Cameron Bancroft opened up about his time during the Cricket Australia-imposed nine-month exile from cricket, his calling for yoga and how is he is ‘OK’ with people calling him a cheat.
Bancroft, one of the three cricketers penalised by CA for their involvement in the ball-tampering scandal during the Newlands Test in March, will complete his ban period in December and may return to action in the Big Bash League in Perth Scorchers’ game against Hobart Hurricanes on December 30.
In a piece in the West Australian on Saturday, written as a letter to his younger self on the day of the events of that South Africa Test, he spoke of the toll the incident had on him, the self-introspection it prompted, and how he made peace with it.
“I write this letter to you while onboard QF772 to Melbourne on December 18, 2018. You are not playing yet but you are excited to be travelling with your Scorchers teammates,” he wrote. “And while you do not look that different, on the inside you are a vastly different man to the bloke who made that mistake in South Africa.

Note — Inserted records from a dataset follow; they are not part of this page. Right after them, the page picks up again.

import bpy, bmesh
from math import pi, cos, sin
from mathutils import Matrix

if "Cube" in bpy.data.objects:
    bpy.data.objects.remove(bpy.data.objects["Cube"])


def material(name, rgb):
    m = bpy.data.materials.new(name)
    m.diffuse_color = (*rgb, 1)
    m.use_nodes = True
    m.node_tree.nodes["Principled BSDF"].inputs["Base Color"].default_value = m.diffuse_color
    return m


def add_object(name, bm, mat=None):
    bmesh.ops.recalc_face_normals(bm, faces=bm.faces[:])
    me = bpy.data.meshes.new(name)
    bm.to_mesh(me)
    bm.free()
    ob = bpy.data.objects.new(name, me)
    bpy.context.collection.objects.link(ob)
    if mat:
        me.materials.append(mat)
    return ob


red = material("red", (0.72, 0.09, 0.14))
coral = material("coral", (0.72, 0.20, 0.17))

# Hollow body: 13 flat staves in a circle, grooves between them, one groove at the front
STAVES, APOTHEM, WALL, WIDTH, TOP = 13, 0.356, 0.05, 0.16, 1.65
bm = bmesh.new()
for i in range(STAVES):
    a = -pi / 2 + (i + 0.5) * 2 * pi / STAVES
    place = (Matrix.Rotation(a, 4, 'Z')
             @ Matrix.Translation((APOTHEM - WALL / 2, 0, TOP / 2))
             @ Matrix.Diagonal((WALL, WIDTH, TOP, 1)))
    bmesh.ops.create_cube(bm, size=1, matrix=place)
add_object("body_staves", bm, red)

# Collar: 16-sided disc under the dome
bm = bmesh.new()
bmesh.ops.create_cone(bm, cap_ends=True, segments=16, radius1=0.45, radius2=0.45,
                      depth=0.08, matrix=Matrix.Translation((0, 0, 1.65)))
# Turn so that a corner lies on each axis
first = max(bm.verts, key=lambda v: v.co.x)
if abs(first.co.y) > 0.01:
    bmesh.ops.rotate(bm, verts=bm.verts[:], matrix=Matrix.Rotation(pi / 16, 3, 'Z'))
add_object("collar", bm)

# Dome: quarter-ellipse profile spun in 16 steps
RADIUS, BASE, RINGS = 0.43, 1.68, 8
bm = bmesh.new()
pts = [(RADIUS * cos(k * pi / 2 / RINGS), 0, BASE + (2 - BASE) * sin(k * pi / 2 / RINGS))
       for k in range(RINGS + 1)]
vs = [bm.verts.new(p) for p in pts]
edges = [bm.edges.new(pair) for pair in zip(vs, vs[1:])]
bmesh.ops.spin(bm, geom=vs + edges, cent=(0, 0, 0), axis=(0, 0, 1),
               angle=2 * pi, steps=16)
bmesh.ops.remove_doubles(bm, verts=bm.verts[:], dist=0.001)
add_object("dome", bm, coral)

“You know you cannot say sorry enough, but actually it is time you allow your cricket to be about what you have learnt and use this opportunity to make a great impact. Many people will judge you as a cheat, but that is OK. Always love and respect everyone. You will love those people because you forgive them. Just like you’re going to forgive yourself.”
Bancroft said being asked by Western Australia coach Adam Voges as to why he should be included in the team’s pre-season squad was when the repercussions of the ban finally hit him. It was a time he thought he may never play cricket again.
Smith opens up on how he reacted when he got to know about the infamous ball-tampering plot.
“I don’t want to know about it,” he said.https://t.co/Td6aiVQXM0
— Wisden (@WisdenCricket) December 21, 2018
“On your way to present your case to your coach you realise this is the moment when you begin to become OK with the thought of never having cricket as part of your life again,” Bancroft wrote. “Until you are able to acknowledge that you are Cameron Bancroft, the person who plays cricket as a profession, and not Cameron Bancroft the cricketer, you will not be able to move forward. This will become a defining moment for you.”
Adding how he considered practising yoga as an alternate career path, he wrote, “New friends will be made, great people with similar interests. Maybe cricket isn’t for you, you’ll ask yourself… will you return? Yoga will be such a fulfilling experience. It’s hard to feel this reality could exist.
“You meet people fighting battles greater than you can understand, but through your own hardship and journey, you can inspire others in the form of yoga. This will be tough to understand now, but have faith and embrace uncertainty.”
Steve Smith has spent most of his ban from international and professional domestic cricket playing cricket in any way he's been able to.
Should he have used it to broaden his horizons?https://t.co/QqCHEQZKzl
— Wisden (@WisdenCricket) December 20, 2018
But playing grade-level cricket for Willetton District Cricket Club reignited his passion for the sport. “The first game will give you the answer about what the game of cricket means to you,” Bancroft wrote.
“It is simply just fun. You wear a blue cap, it won’t be a Baggy Green, but the enjoyment is the same. You love the game. That’s the heart of all passion. Cricket is still well and truly a part of who you are.”
Steve Smith and David Warner, the other two of the banned trio, are still serving their bans, which will end in March 2019. Making his first public interaction since landing in Australia from South Africa in April, Smith revealed that he regretted turning a blind eye to the ball-tampering plan while it was being hatched in the dressing room.